When a local pair acquired the household just after Ciro’s dying, his nephew Philip Cozzi of Hein + Cozzi, the Provincetown style organization, took the guide. According to Philip’s wife and partner Kristin Hein, “Philip was the spirit guide—he used, or misspent—every summertime of his teenage decades housed in the attic with his miscreant cousins, functioning at his uncle’s cafe.
“When it arrived to restoration, we have been all aligned in honoring the household by preserving the present foot print as properly as all initial beams and millwork. The activity at hand was to update the necessities: loos, kitchens, and lights.” Kristin imbued the household with “a moody still masculine coloration palette,” as she phone calls it. “We utilized Farrow & Ball’s ‘Mole’s Breath’ as a frequent thread for millwork and trim, ‘Railings’ (a dim blue-black) for all doors, and ‘Pavilion Gray/Clunch’ on walls and ceilings. Window treatments had been stored uncomplicated: tough burlap cloth hung on boat cleats, sheerer in general public locations and thicker in bedrooms, and wood venetian blinds with black tape in halls and bathrooms.”

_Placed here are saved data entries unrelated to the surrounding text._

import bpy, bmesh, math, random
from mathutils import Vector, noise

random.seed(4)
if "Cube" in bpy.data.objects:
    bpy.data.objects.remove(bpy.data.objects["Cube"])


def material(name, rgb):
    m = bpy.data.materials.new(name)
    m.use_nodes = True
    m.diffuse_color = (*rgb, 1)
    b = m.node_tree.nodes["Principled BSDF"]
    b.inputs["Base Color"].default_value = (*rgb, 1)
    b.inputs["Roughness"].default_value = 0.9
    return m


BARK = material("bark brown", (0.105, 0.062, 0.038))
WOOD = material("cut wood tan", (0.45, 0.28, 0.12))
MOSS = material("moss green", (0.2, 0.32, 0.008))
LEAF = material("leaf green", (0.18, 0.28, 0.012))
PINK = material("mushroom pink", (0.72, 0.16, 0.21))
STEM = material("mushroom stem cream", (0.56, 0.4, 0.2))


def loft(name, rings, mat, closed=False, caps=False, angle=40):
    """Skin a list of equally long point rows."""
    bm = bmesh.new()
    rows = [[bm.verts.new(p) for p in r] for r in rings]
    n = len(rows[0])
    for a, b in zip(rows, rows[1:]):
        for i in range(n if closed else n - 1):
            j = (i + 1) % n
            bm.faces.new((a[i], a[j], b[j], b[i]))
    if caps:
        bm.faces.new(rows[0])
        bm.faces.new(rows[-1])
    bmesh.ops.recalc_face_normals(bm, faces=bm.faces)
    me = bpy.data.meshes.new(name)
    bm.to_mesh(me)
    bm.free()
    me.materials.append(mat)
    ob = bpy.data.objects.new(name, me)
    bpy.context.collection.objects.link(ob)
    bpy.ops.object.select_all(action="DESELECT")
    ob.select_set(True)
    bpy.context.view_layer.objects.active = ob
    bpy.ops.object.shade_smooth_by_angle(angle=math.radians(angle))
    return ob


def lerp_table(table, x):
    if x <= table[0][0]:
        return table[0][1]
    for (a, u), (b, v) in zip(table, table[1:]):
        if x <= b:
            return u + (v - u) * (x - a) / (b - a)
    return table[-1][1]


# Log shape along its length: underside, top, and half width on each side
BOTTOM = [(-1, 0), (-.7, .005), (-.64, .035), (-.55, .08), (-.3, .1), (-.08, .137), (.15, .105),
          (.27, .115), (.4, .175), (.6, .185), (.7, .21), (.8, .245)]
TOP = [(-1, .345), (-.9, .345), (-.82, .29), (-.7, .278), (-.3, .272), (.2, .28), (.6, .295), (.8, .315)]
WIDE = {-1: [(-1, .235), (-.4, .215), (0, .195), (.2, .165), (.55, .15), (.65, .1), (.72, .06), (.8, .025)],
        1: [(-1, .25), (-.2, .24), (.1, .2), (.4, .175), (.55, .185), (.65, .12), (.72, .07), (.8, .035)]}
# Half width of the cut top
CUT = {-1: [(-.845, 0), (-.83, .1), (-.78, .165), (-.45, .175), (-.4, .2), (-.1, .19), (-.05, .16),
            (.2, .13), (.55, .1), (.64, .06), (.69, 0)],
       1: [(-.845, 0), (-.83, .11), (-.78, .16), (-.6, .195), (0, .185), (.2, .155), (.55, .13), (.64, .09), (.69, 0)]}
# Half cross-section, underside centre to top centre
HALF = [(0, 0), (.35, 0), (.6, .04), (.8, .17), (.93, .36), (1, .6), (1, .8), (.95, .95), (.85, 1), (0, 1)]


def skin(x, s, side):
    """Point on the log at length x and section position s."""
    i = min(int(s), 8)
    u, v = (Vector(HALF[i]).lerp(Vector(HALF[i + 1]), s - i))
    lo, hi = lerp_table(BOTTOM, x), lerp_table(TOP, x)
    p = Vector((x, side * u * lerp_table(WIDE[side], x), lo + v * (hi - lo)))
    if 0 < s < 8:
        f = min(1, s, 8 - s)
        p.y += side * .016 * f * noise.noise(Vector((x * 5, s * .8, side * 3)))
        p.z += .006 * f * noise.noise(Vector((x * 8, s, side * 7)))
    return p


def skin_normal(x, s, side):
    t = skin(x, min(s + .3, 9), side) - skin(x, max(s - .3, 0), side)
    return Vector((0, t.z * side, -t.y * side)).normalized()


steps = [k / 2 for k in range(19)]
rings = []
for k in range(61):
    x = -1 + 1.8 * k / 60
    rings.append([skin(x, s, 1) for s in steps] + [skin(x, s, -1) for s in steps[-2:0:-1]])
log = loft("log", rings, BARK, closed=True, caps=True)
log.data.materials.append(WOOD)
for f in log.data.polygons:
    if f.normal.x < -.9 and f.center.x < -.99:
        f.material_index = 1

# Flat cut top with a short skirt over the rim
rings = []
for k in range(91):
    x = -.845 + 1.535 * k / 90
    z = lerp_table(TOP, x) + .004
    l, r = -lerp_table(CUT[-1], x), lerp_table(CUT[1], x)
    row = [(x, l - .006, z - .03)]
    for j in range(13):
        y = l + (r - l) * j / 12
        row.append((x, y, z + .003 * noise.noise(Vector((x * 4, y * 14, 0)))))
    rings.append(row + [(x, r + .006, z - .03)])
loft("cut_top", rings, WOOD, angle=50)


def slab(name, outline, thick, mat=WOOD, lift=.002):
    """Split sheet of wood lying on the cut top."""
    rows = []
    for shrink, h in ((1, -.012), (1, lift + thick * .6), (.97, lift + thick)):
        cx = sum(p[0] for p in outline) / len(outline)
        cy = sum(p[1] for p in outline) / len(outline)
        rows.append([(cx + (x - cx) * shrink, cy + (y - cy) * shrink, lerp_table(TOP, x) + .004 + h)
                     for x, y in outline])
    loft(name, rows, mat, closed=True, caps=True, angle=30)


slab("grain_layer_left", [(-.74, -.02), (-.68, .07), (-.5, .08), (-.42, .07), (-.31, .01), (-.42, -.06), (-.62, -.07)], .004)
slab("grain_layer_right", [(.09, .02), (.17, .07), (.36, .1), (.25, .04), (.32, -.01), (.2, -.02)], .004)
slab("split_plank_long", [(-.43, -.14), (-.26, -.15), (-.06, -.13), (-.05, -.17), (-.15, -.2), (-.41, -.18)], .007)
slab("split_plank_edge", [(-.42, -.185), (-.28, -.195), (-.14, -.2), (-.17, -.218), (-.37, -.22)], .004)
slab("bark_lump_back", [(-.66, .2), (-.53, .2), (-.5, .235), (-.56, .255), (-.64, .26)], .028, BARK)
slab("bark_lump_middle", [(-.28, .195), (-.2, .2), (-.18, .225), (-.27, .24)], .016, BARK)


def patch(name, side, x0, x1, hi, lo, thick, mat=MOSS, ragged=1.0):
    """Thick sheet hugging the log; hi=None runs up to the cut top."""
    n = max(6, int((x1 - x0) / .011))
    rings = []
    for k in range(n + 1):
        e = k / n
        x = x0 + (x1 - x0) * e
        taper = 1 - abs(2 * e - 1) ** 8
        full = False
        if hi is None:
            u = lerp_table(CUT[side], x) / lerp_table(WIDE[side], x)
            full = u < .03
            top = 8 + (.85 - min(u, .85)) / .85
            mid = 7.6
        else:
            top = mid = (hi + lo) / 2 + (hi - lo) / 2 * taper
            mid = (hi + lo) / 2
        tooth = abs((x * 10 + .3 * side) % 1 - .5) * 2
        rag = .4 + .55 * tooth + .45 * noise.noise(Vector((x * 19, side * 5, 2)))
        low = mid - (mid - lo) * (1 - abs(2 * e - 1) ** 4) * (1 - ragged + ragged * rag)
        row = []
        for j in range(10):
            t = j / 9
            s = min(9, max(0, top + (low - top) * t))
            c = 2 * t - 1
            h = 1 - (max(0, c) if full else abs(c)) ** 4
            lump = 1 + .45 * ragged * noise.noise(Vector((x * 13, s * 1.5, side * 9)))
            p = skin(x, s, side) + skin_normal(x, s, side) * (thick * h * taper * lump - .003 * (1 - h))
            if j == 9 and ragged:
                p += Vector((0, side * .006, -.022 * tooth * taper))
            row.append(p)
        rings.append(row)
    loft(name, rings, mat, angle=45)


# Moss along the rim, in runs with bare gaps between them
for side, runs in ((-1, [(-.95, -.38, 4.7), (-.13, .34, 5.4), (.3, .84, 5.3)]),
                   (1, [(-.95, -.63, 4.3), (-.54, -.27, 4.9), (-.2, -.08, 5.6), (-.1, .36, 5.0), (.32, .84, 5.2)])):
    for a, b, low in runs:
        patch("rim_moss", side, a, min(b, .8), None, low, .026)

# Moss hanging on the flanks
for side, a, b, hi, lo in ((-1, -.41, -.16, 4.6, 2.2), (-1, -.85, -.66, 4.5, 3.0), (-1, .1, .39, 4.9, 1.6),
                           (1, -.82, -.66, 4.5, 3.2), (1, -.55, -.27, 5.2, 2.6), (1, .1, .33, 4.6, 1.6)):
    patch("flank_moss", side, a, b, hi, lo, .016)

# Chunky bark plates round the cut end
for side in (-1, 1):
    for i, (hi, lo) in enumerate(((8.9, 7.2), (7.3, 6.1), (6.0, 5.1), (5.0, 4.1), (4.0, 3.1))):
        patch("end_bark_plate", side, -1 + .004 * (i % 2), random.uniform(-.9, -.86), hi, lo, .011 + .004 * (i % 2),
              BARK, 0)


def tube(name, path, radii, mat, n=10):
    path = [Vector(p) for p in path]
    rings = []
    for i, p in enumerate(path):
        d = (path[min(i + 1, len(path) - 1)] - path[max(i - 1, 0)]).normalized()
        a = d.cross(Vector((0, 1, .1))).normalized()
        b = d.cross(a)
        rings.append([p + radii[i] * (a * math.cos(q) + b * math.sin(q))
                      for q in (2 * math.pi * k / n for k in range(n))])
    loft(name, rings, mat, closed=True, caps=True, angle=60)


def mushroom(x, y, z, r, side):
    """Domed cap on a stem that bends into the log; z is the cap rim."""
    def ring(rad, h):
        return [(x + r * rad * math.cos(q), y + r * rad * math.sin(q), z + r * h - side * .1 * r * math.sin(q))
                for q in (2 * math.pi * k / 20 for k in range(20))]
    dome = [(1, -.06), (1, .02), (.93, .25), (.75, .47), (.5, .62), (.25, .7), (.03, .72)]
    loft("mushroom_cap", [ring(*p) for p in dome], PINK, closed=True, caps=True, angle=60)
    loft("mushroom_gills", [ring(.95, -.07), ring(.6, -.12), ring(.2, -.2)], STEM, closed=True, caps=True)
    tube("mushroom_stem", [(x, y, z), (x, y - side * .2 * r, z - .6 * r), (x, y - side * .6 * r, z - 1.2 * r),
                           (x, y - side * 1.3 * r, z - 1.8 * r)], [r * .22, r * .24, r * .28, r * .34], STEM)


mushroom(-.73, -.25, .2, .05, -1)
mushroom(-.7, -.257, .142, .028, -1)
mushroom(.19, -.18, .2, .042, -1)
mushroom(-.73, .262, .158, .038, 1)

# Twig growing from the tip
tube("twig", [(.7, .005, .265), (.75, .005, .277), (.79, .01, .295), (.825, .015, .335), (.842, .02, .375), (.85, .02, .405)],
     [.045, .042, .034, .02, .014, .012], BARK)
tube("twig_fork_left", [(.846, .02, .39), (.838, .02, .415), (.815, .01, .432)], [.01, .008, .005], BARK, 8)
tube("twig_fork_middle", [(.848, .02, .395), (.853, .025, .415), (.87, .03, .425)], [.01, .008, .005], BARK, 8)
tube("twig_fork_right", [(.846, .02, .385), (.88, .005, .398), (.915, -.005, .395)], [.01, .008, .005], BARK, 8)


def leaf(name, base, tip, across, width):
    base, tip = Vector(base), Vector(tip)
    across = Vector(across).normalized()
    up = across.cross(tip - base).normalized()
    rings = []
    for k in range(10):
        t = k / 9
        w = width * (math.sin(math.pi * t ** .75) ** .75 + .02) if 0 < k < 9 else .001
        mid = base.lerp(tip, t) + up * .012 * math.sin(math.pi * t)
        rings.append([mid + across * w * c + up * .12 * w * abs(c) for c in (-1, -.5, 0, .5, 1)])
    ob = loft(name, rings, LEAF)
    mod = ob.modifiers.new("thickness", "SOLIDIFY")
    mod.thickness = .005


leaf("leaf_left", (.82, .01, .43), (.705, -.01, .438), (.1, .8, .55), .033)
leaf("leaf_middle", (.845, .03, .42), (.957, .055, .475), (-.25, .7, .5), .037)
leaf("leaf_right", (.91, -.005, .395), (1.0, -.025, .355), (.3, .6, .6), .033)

Join us for a tour:
Images by Justine Hand.
Over: “We experienced to open up up a facet entrance to get the grand piano in the dwelling,” Kristin suggests. The partitions are painted in Farrow & Ball’s “Pavilion Gray,” and the trim and millwork is Farrow & Ball “Mole’s Breath.” The little portray is by Provincetown artist John Dowd. The linen curtain material is from Rogers & Goffigon.
For much more Provincetown tasks by Hein + Cozzi, see: